At the Council’s July 23, 2019 meeting, Mayor John Marchand created the two-member ad hoc committee on initiatives. With the Council’s unanimous consent, Marchand appointed Woerner and Councilwoman Trish Munro.
The pair were tasked with exploring options for crafting Council-sponsored initiatives aimed at limiting the effectiveness and potential cost of the Central Park Initiative. No public meetings were held or announced since the committee was formed, according to the city’s public documents.
A city council’s ad hoc committee may be just as subject to the Brown Act as the City Council itself, depending on who created it, how, and who the members are, Francke said.
For example, the Brown Act’s public meeting, notice, and other requirements apply to ad hoc committees that include at least one member not on the council.
If there is communication with a third member of a five member city council—in other words a majority of the council is now involved in discussions of an ad hoc committee—this would also step into Brown Act violation territory if the committee is not meeting in public, Francke said. This type of prohibited communication need not be direct, and can include “meetings of the minds” arranged through intermediaries.
City Attorney Jason Alcala said because the Livermore City Council Subcommittee on Initiatives is comprised of less than a quorum of the panel, and because its work is limited to a defined task and duration of less than one year, it is not required to comply with the open meeting and prior notice requirements of the Brown Act.
On Friday, the city posted its Monday meeting agenda simply mentioning the presentation of an oral report from the Subcommittee on Initiatives regarding potential City Council-sponsored measures for upcoming elections. There were no supporting documents, such as meeting minutes, reports or recommendations.
While initial discussion on the ad hoc committee’s task included potential land use initiatives, Woerner announced Monday it will likely just focus on potential revenue measures to pay for extra costs they claim the city will have to pay to implement the Central Park Initiative if it is approved in November.
“If nothing else, Council should ensure that the city remains fiscally sound. We’ve seen examples of cities that have gone bankrupt. It’s not a good look,” Munro said.
A parcel tax — a form of real estate tax — would make up for what Woerner predicted as a $35- to $50-million budget shortfall if voters approve the residents’ Central Park Initiative.
Munro suggested the council wait for the results of the March 3 election. “We do not recommend going forward with planning any parcel tax initiative immediately. We’d like to hold on that, reconsider, see where we stand sometime in late April,” she said.
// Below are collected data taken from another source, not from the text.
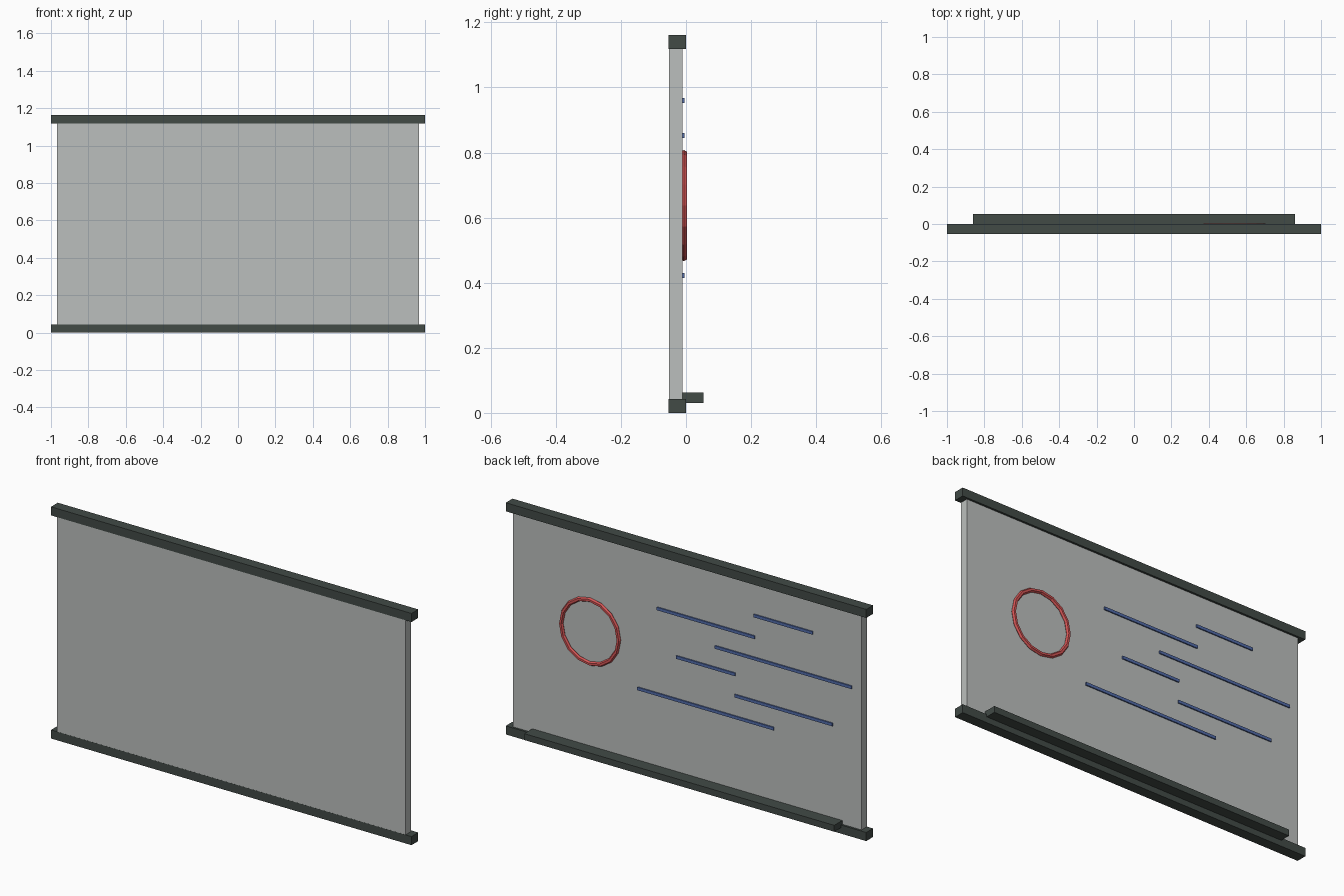
import bpy
import math

if "Cube" in bpy.data.objects:
    bpy.data.objects.remove(bpy.data.objects["Cube"])


def material(name, rgb):
    m = bpy.data.materials.new(name)
    m.diffuse_color = (*rgb, 1.0)
    m.use_nodes = True
    m.node_tree.nodes["Principled BSDF"].inputs["Base Color"].default_value = m.diffuse_color
    return m


DARK = material("dark_grey", (0.054, 0.069, 0.062))
PALE = material("pale_grey", (0.50, 0.52, 0.51))
RED = material("red", (0.66, 0.09, 0.09))
BLUE = material("blue", (0.085, 0.15, 0.40))


def box(name, x, y, z, mat):
    """Axis-aligned box from (min, max) ranges."""
    bpy.ops.mesh.primitive_cube_add(size=1, location=[sum(r) / 2 for r in (x, y, z)])
    ob = bpy.context.object
    ob.name = name
    ob.scale = [r[1] - r[0] for r in (x, y, z)]
    bpy.ops.object.transform_apply(location=False, rotation=False, scale=True)
    ob.data.materials.append(mat)
    return ob


# Board panel between two rails
box("board_panel", (-0.967, 0.967), (-0.053, -0.0105), (0.043, 1.119), PALE)
box("bottom_rail", (-1, 1), (-0.0535, 0), (0, 0.043), DARK)
box("top_rail", (-1, 1), (-0.0535, 0), (1.119, 1.162), DARK)

# Pen tray along the back
box("pen_tray", (-0.86, 0.86), (-0.0105, 0.0535), (0.030, 0.062), DARK)

# Drawn lines: left end, right end, height
LINES = [
    (-0.698, -0.372, 0.960),
    (-0.376, 0.166, 0.852),
    (-0.915, -0.156, 0.745),
    (-0.268, 0.060, 0.637),
    (-0.808, -0.265, 0.530),
    (-0.482, 0.274, 0.422),
]
for i, (x0, x1, z) in enumerate(LINES):
    box(f"drawn_line_{i + 1}", (x0, x1), (-0.0115, -0.0045),
        (z - 0.0075, z + 0.0075), BLUE)

# Drawn circle
bpy.ops.mesh.primitive_torus_add(
    major_segments=16, minor_segments=6, major_radius=0.160, minor_radius=0.0108,
    location=(0.537, -0.0065, 0.637), rotation=(math.pi / 2, 0, 0))
ring = bpy.context.object
ring.name = "drawn_circle"
ring.data.materials.append(RED)
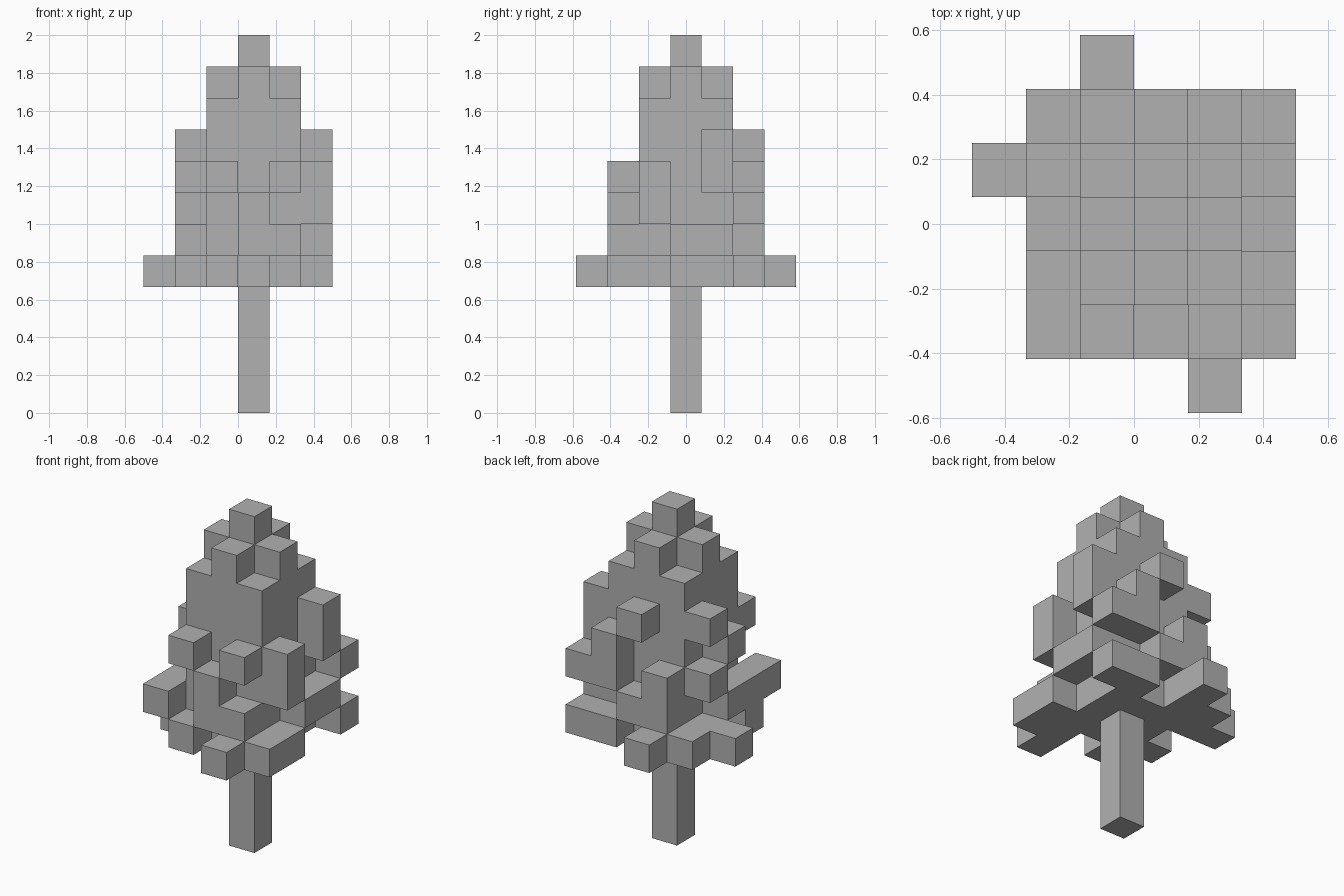
import bpy, bmesh, math
from mathutils import Vector

if "Cube" in bpy.data.objects:
    bpy.data.objects.remove(bpy.data.objects["Cube"], do_unlink=True)

S = 1 / 6                 # edge of one block
NX, NY = 6, 7             # plan grid
TRUNK_BLOCKS = 4

grey = bpy.data.materials.new("plain_grey")
grey.use_nodes = True
colour = (0.44, 0.44, 0.44, 1)
grey.diffuse_color = colour
grey.node_tree.nodes["Principled BSDF"].inputs["Base Color"].default_value = colour

# Foliage plans from the lowest layer up; rows run from back to front
EMPTY = "......"
LAYERS = [
    ["..#...", ".##.##", "#####.", "..###.", ".#####", "..#.##", "....#."],
    [EMPTY, "..##..", "..####", ".#####", ".####.", ".#.##.", EMPTY],
    [EMPTY, "..#.##", ".####.", "..###.", "..####", "...#..", EMPTY],
    [EMPTY, "....#.", "..####", ".####.", "..####", "..#.#.", EMPTY],
    [EMPTY, "...#..", ".#####", "..###.", "..###.", EMPTY, EMPTY],
    [EMPTY, EMPTY, "..###.", "..###.", "..###.", EMPTY, EMPTY],
    [EMPTY, EMPTY, "...#..", "..###.", "...#..", EMPTY, EMPTY],
    [EMPTY, EMPTY, EMPTY, "...#..", EMPTY, EMPTY, EMPTY],
]


def block_object(name, cells):
    """Skin a set of grid cells with only their exposed sides."""
    bm = bmesh.new()
    for cell in cells:
        centre = Vector(cell) + Vector((0.5, 0.5, 0.5))
        for axis in range(3):
            for sign in (-1, 1):
                n = Vector((0, 0, 0))
                n[axis] = sign
                if tuple(int(c + d) for c, d in zip(cell, n)) in cells:
                    continue
                u = Vector((0, 0, 0))
                u[(axis + 1) % 3] = 0.5
                v = n.cross(u)
                mid = centre + n * 0.5
                corners = (mid - u - v, mid + u - v, mid + u + v, mid - u + v)
                bm.faces.new([bm.verts.new(((p.x - NX / 2) * S,
                                            (p.y - NY / 2) * S,
                                            p.z * S)) for p in corners])
    # Join the sides and merge coplanar squares into large flat faces
    bmesh.ops.remove_doubles(bm, verts=bm.verts, dist=S / 100)
    bmesh.ops.dissolve_limit(bm, angle_limit=math.radians(1),
                             verts=bm.verts, edges=bm.edges)
    mesh = bpy.data.meshes.new(name)
    bm.to_mesh(mesh)
    bm.free()
    mesh.materials.append(grey)
    obj = bpy.data.objects.new(name, mesh)
    bpy.context.collection.objects.link(obj)
    return obj


# Trunk: a single square post
block_object("trunk", {(3, 3, k) for k in range(TRUNK_BLOCKS)})

# Foliage: stacked, irregular block layers narrowing to the tip
block_object("foliage", {
    (i, NY - 1 - row, TRUNK_BLOCKS + level)
    for level, plan in enumerate(LAYERS)
    for row, line in enumerate(plan)
    for i, mark in enumerate(line) if mark == "#"})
Some supporters of the Central Park Initiative spoke in opposition to the City Council’s decision to begin discussing a possible tax measure, weeks before a vote on the hotel development. They also accused the council of excluding the public, yet giving the developer an inside track.
“It’s interesting that he seems to have been well-informed about it, and the public and the rest of us don’t know much about it… I’m just curious about how it was that the developer already has us out there with a parcel tax,” said Jeff Kaskey, a supporter of the Central Park Initiative.
Tamera Reus, president of Protect the Central Park Vote — the “No on Measure P” campaign — cited a financial study by Willdan Financial Services that projected taxes and fees of about $1.2 million generated annually by the Central Park Plan, which she said would readily offset any additional costs.
“A parcel tax is not needed to implement the Central Park Plan. It is an abuse of power for the City Council to mention a parcel tax tonight without providing any details to the public in advance,” she said.
Woerner said the City Council is being prudent. “I’m a trained financial analyst and the best thing I can say about this study that you’ve paid for is (that it’s) highly-speculative,” he said. “My real word for it is ‘bogus.’”